The Poplar (from the Fables of Mkhitar Gosh)
Agriculturalists were watering cotton plants near a poplar [ saws] tree and were telling each other to be careful not to step on the "cotton tree." Hearing this, the poplar grew angry [since they] called it a [cotton] tree. It said: "Why do you call it—like me—a tree, while I am so dense, so tall, and occupy much ground?" Publicly, unafraid, the cotton plant replied: "You are tall and dense, but useless—praised neither for building, fruit, nor combustion. But you do have a heavy shade for which you are blamed particularly, rather than praised. Now I, although poor and weak, have many uses: not only to the wealthy, but to the poor, in [my] cultivation, picking, and working.

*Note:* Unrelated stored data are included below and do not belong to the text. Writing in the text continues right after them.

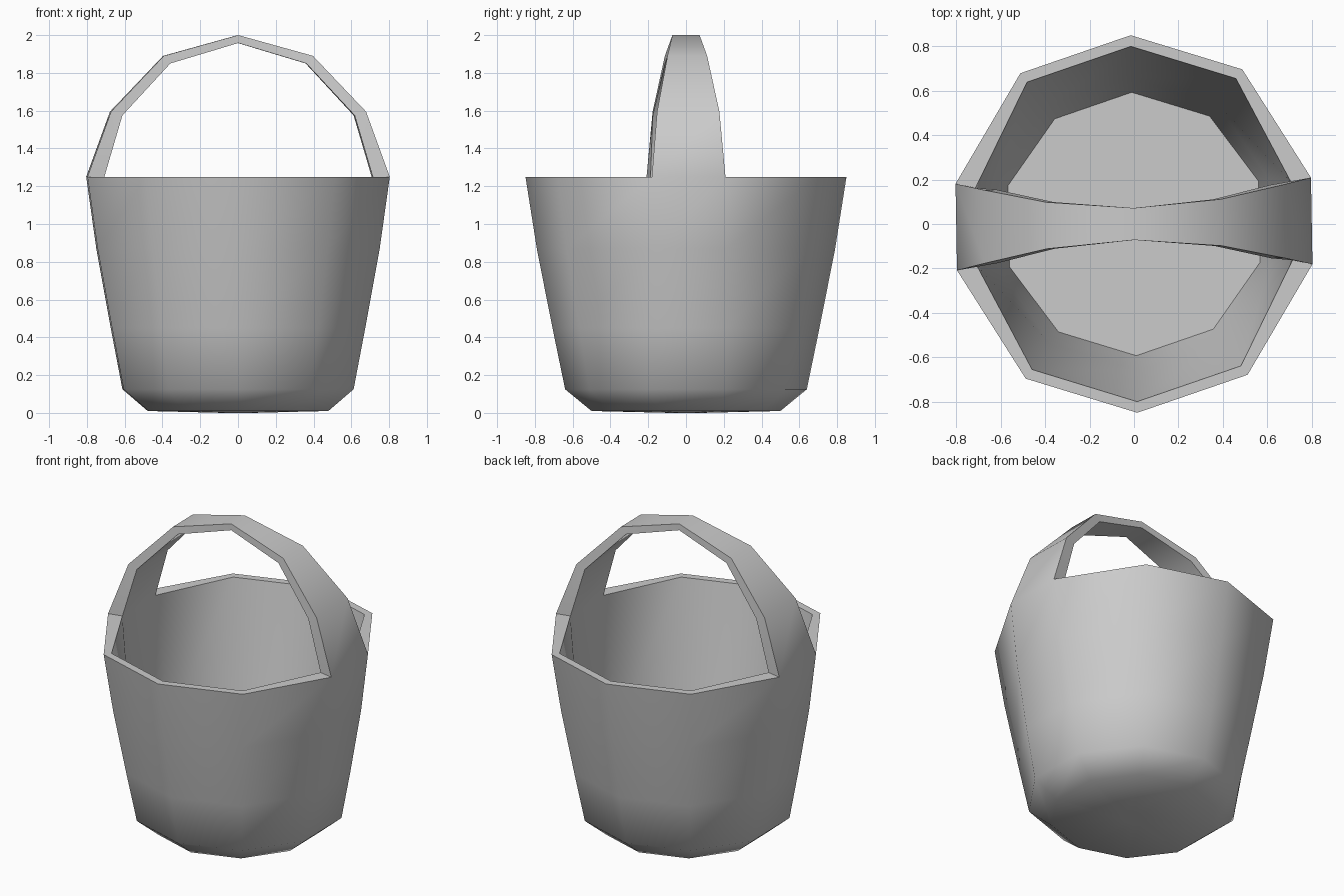
import bpy, bmesh
from math import radians, sin, cos
from mathutils import Matrix

if "Cube" in bpy.data.objects:
    bpy.data.objects.remove(bpy.data.objects["Cube"])

N = 10
bm = bmesh.new()


def ring(r, z, sx=1.0, sy=1.0):
    """Decagon ring; the four corners beside the handle are scaled by sx, sy."""
    verts = []
    for i in range(N):
        a = radians(18 + 36 * i)
        x, y = r * cos(a), r * sin(a)
        if i in (0, 4, 5, 9):
            x, y = x * sx, y * sy
        verts.append(bm.verts.new((x, y, z)))
    return verts


def bridge(a, b, skip=()):
    n = len(a)
    for i in range(n):
        if i not in skip:
            j = (i + 1) % n
            bm.faces.new((a[i], a[j], b[j], b[i]))


# bucket: underside, outer wall, rim, inner wall, floor
outer = [ring(0.08, 0.0), ring(0.50, 0.01), ring(0.64, 0.125),
         ring(0.707, 0.45, 0.997, 0.93), ring(0.79, 0.87, 0.994, 0.83),
         ring(0.85, 1.25, 0.99, 0.742)]
inner = [ring(0.80, 1.25, 0.934, 0.71), ring(0.658, 0.45, 0.98, 0.92),
         ring(0.593, 0.125)]
for rings in (outer, inner):
    for a, b in zip(rings, rings[1:]):
        bridge(a, b)
bridge(outer[-1], inner[0], skip=(4, 9))
bm.faces.new(outer[0])
bm.faces.new(inner[-1])

# handle: grows out of the rim on +x and arches to the rim on -x
half = [(0.675, 1.595, 0.615, 1.575, 0.165),
        (0.395, 1.89, 0.36, 1.85, 0.105)]
path = half + [(0, 2.0, 0, 1.958, 0.072)]
path += [(-xo, zo, -xi, zi, w) for xo, zo, xi, zi, w in reversed(half)]
o, n = outer[-1], inner[0]
sections = [[o[9], o[0], n[0], n[9]]]
for xo, zo, xi, zi, w in path:
    sections.append([bm.verts.new(p) for p in (
        (xo, -w, zo), (xo, w, zo), (xi, w, zi), (xi, -w, zi))])
sections.append([o[5], o[4], n[4], n[5]])
for a, b in zip(sections, sections[1:]):
    bridge(a, b)

# slight turn about the vertical axis
bmesh.ops.rotate(bm, verts=bm.verts, cent=(0, 0, 0),
                 matrix=Matrix.Rotation(radians(1), 3, 'Z'))
bmesh.ops.recalc_face_normals(bm, faces=bm.faces)

mesh = bpy.data.meshes.new("bucket_with_handle")
bm.to_mesh(mesh)
bm.free()
obj = bpy.data.objects.new("bucket_with_handle", mesh)
bpy.context.collection.objects.link(obj)
bpy.context.view_layer.objects.active = obj
obj.select_set(True)
bpy.ops.object.shade_smooth_by_angle(angle=radians(50))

I become clothing, like fleece from sheep, linen from flax, and silk from worms. You have nothing of the sort, only cones". So rebuked, [the poplar] was quiet. The words of this fable silence the vain human boasts which some have in [their] appearance and stature, [the boasters themselves] being frequently of no use for everyday things as well as for the spiritual. They despise the sight of others, weak and of short stature, [but] who are useful in many human things and bring riches. [Yet] such [useful ones] are praised by the facts [though] chided for vain pursuits.